**Exercise description:** Copy down the listing below exactly. Do not include pictures.

**Dataset entries:**
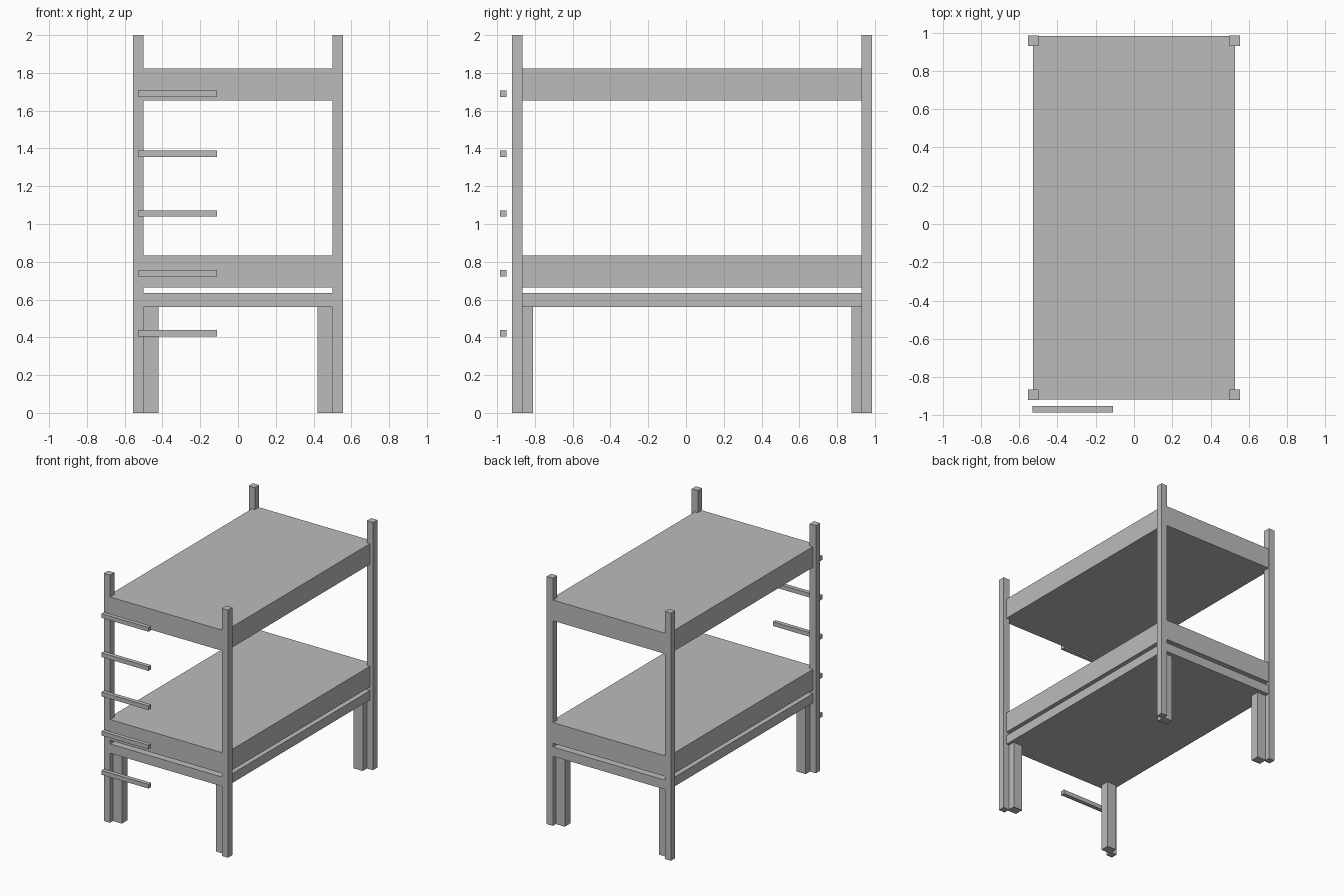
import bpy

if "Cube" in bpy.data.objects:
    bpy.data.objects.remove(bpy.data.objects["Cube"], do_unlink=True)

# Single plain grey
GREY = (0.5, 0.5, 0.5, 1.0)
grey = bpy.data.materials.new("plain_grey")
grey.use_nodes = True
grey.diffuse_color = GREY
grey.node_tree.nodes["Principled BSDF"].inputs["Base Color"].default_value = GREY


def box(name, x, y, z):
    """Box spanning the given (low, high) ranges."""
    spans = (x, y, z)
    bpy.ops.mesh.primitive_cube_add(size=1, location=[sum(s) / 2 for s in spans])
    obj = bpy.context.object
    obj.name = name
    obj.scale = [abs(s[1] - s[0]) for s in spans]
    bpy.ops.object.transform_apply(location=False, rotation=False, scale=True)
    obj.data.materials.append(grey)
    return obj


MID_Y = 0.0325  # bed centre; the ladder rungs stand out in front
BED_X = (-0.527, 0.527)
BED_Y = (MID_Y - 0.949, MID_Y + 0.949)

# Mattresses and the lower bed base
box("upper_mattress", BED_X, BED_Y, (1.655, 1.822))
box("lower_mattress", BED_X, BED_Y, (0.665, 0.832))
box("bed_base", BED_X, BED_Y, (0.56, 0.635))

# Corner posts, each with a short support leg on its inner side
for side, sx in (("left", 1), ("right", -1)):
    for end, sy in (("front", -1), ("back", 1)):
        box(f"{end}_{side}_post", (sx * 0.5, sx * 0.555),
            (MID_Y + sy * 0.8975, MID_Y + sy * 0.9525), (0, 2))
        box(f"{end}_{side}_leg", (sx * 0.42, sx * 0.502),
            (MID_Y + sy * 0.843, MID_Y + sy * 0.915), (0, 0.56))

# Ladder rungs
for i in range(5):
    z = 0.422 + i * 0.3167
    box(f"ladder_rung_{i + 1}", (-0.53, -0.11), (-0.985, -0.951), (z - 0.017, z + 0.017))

**Reply:**
import bpy

if "Cube" in bpy.data.objects:
    bpy.data.objects.remove(bpy.data.objects["Cube"], do_unlink=True)

# Single plain grey
GREY = (0.5, 0.5, 0.5, 1.0)
grey = bpy.data.materials.new("plain_grey")
grey.use_nodes = True
grey.diffuse_color = GREY
grey.node_tree.nodes["Principled BSDF"].inputs["Base Color"].default_value = GREY


def box(name, x, y, z):
    """Box spanning the given (low, high) ranges."""
    spans = (x, y, z)
    bpy.ops.mesh.primitive_cube_add(size=1, location=[sum(s) / 2 for s in spans])
    obj = bpy.context.object
    obj.name = name
    obj.scale = [abs(s[1] - s[0]) for s in spans]
    bpy.ops.object.transform_apply(location=False, rotation=False, scale=True)
    obj.data.materials.append(grey)
    return obj


MID_Y = 0.0325  # bed centre; the ladder rungs stand out in front
BED_X = (-0.527, 0.527)
BED_Y = (MID_Y - 0.949, MID_Y + 0.949)

# Mattresses and the lower bed base
box("upper_mattress", BED_X, BED_Y, (1.655, 1.822))
box("lower_mattress", BED_X, BED_Y, (0.665, 0.832))
box("bed_base", BED_X, BED_Y, (0.56, 0.635))

# Corner posts, each with a short support leg on its inner side
for side, sx in (("left", 1), ("right", -1)):
    for end, sy in (("front", -1), ("back", 1)):
        box(f"{end}_{side}_post", (sx * 0.5, sx * 0.555),
            (MID_Y + sy * 0.8975, MID_Y + sy * 0.9525), (0, 2))
        box(f"{end}_{side}_leg", (sx * 0.42, sx * 0.502),
            (MID_Y + sy * 0.843, MID_Y + sy * 0.915), (0, 0.56))

# Ladder rungs
for i in range(5):
    z = 0.422 + i * 0.3167
    box(f"ladder_rung_{i + 1}", (-0.53, -0.11), (-0.985, -0.951), (z - 0.017, z + 0.017))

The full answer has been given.